Word for word, set down every record that appears below.

+++ DATA RECORDS

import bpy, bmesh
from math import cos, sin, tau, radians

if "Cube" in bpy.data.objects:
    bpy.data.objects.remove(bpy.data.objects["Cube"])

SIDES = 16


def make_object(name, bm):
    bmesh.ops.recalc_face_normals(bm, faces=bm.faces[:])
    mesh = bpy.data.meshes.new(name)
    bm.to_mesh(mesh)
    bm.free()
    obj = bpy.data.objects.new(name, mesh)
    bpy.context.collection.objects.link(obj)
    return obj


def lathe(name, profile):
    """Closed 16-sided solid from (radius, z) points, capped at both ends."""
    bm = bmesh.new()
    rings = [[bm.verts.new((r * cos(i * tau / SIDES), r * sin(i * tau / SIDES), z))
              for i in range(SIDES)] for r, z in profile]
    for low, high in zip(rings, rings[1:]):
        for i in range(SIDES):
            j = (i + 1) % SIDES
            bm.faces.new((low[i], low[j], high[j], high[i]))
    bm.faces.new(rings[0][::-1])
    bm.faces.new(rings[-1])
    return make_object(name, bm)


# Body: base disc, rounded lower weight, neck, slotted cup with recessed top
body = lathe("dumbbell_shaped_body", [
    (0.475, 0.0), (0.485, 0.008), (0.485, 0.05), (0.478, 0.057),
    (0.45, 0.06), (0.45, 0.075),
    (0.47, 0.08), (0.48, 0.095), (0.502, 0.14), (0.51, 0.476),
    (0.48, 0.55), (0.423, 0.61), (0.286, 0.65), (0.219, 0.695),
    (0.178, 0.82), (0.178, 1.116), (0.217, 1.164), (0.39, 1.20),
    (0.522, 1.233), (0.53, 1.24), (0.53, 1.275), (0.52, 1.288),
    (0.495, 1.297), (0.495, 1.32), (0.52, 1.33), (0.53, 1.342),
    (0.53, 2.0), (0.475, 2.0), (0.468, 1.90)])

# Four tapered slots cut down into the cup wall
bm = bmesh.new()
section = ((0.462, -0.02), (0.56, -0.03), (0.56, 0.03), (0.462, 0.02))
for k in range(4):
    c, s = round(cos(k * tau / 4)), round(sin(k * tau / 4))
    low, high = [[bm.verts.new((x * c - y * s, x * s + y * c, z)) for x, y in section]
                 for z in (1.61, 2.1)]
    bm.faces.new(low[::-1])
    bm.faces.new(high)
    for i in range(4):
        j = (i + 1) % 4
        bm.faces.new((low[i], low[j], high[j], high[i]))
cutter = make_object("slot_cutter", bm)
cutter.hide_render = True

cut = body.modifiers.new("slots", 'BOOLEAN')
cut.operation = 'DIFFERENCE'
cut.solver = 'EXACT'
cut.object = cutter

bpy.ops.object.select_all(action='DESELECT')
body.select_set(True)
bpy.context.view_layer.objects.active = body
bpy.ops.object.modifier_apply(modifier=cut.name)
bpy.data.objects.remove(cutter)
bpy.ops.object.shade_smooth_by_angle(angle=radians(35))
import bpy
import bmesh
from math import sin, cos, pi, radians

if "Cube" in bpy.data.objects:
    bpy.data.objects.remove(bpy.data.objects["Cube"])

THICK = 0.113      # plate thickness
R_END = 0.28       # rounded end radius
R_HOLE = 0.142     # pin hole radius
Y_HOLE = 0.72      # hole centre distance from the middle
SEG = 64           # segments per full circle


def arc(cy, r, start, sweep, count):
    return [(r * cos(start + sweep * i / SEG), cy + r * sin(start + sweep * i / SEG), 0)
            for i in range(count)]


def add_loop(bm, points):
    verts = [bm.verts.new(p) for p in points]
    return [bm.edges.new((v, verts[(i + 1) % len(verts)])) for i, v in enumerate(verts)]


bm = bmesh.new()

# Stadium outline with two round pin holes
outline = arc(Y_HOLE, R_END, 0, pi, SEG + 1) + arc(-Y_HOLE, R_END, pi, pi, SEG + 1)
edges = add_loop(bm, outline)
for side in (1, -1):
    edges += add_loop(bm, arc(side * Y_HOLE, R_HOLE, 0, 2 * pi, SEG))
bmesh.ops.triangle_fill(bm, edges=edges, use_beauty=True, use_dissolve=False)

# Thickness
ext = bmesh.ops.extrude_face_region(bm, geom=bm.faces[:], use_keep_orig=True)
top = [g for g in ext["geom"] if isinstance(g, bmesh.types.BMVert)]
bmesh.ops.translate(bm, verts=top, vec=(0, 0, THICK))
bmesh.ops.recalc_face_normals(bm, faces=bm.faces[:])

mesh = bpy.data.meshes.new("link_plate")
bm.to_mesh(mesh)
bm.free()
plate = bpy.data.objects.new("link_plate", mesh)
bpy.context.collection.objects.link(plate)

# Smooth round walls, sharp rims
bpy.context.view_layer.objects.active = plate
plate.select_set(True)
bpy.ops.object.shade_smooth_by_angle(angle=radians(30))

++++++

• [OUTPUT]
import bpy, bmesh
from math import cos, sin, tau, radians

if "Cube" in bpy.data.objects:
    bpy.data.objects.remove(bpy.data.objects["Cube"])

SIDES = 16


def make_object(name, bm):
    bmesh.ops.recalc_face_normals(bm, faces=bm.faces[:])
    mesh = bpy.data.meshes.new(name)
    bm.to_mesh(mesh)
    bm.free()
    obj = bpy.data.objects.new(name, mesh)
    bpy.context.collection.objects.link(obj)
    return obj


def lathe(name, profile):
    """Closed 16-sided solid from (radius, z) points, capped at both ends."""
    bm = bmesh.new()
    rings = [[bm.verts.new((r * cos(i * tau / SIDES), r * sin(i * tau / SIDES), z))
              for i in range(SIDES)] for r, z in profile]
    for low, high in zip(rings, rings[1:]):
        for i in range(SIDES):
            j = (i + 1) % SIDES
            bm.faces.new((low[i], low[j], high[j], high[i]))
    bm.faces.new(rings[0][::-1])
    bm.faces.new(rings[-1])
    return make_object(name, bm)


# Body: base disc, rounded lower weight, neck, slotted cup with recessed top
body = lathe("dumbbell_shaped_body", [
    (0.475, 0.0), (0.485, 0.008), (0.485, 0.05), (0.478, 0.057),
    (0.45, 0.06), (0.45, 0.075),
    (0.47, 0.08), (0.48, 0.095), (0.502, 0.14), (0.51, 0.476),
    (0.48, 0.55), (0.423, 0.61), (0.286, 0.65), (0.219, 0.695),
    (0.178, 0.82), (0.178, 1.116), (0.217, 1.164), (0.39, 1.20),
    (0.522, 1.233), (0.53, 1.24), (0.53, 1.275), (0.52, 1.288),
    (0.495, 1.297), (0.495, 1.32), (0.52, 1.33), (0.53, 1.342),
    (0.53, 2.0), (0.475, 2.0), (0.468, 1.90)])

# Four tapered slots cut down into the cup wall
bm = bmesh.new()
section = ((0.462, -0.02), (0.56, -0.03), (0.56, 0.03), (0.462, 0.02))
for k in range(4):
    c, s = round(cos(k * tau / 4)), round(sin(k * tau / 4))
    low, high = [[bm.verts.new((x * c - y * s, x * s + y * c, z)) for x, y in section]
                 for z in (1.61, 2.1)]
    bm.faces.new(low[::-1])
    bm.faces.new(high)
    for i in range(4):
        j = (i + 1) % 4
        bm.faces.new((low[i], low[j], high[j], high[i]))
cutter = make_object("slot_cutter", bm)
cutter.hide_render = True

cut = body.modifiers.new("slots", 'BOOLEAN')
cut.operation = 'DIFFERENCE'
cut.solver = 'EXACT'
cut.object = cutter

bpy.ops.object.select_all(action='DESELECT')
body.select_set(True)
bpy.context.view_layer.objects.active = body
bpy.ops.object.modifier_apply(modifier=cut.name)
bpy.data.objects.remove(cutter)
bpy.ops.object.shade_smooth_by_angle(angle=radians(35))
import bpy
import bmesh
from math import sin, cos, pi, radians

if "Cube" in bpy.data.objects:
    bpy.data.objects.remove(bpy.data.objects["Cube"])

THICK = 0.113      # plate thickness
R_END = 0.28       # rounded end radius
R_HOLE = 0.142     # pin hole radius
Y_HOLE = 0.72      # hole centre distance from the middle
SEG = 64           # segments per full circle


def arc(cy, r, start, sweep, count):
    return [(r * cos(start + sweep * i / SEG), cy + r * sin(start + sweep * i / SEG), 0)
            for i in range(count)]


def add_loop(bm, points):
    verts = [bm.verts.new(p) for p in points]
    return [bm.edges.new((v, verts[(i + 1) % len(verts)])) for i, v in enumerate(verts)]


bm = bmesh.new()

# Stadium outline with two round pin holes
outline = arc(Y_HOLE, R_END, 0, pi, SEG + 1) + arc(-Y_HOLE, R_END, pi, pi, SEG + 1)
edges = add_loop(bm, outline)
for side in (1, -1):
    edges += add_loop(bm, arc(side * Y_HOLE, R_HOLE, 0, 2 * pi, SEG))
bmesh.ops.triangle_fill(bm, edges=edges, use_beauty=True, use_dissolve=False)

# Thickness
ext = bmesh.ops.extrude_face_region(bm, geom=bm.faces[:], use_keep_orig=True)
top = [g for g in ext["geom"] if isinstance(g, bmesh.types.BMVert)]
bmesh.ops.translate(bm, verts=top, vec=(0, 0, THICK))
bmesh.ops.recalc_face_normals(bm, faces=bm.faces[:])

mesh = bpy.data.meshes.new("link_plate")
bm.to_mesh(mesh)
bm.free()
plate = bpy.data.objects.new("link_plate", mesh)
bpy.context.collection.objects.link(plate)

# Smooth round walls, sharp rims
bpy.context.view_layer.objects.active = plate
plate.select_set(True)
bpy.ops.object.shade_smooth_by_angle(angle=radians(30))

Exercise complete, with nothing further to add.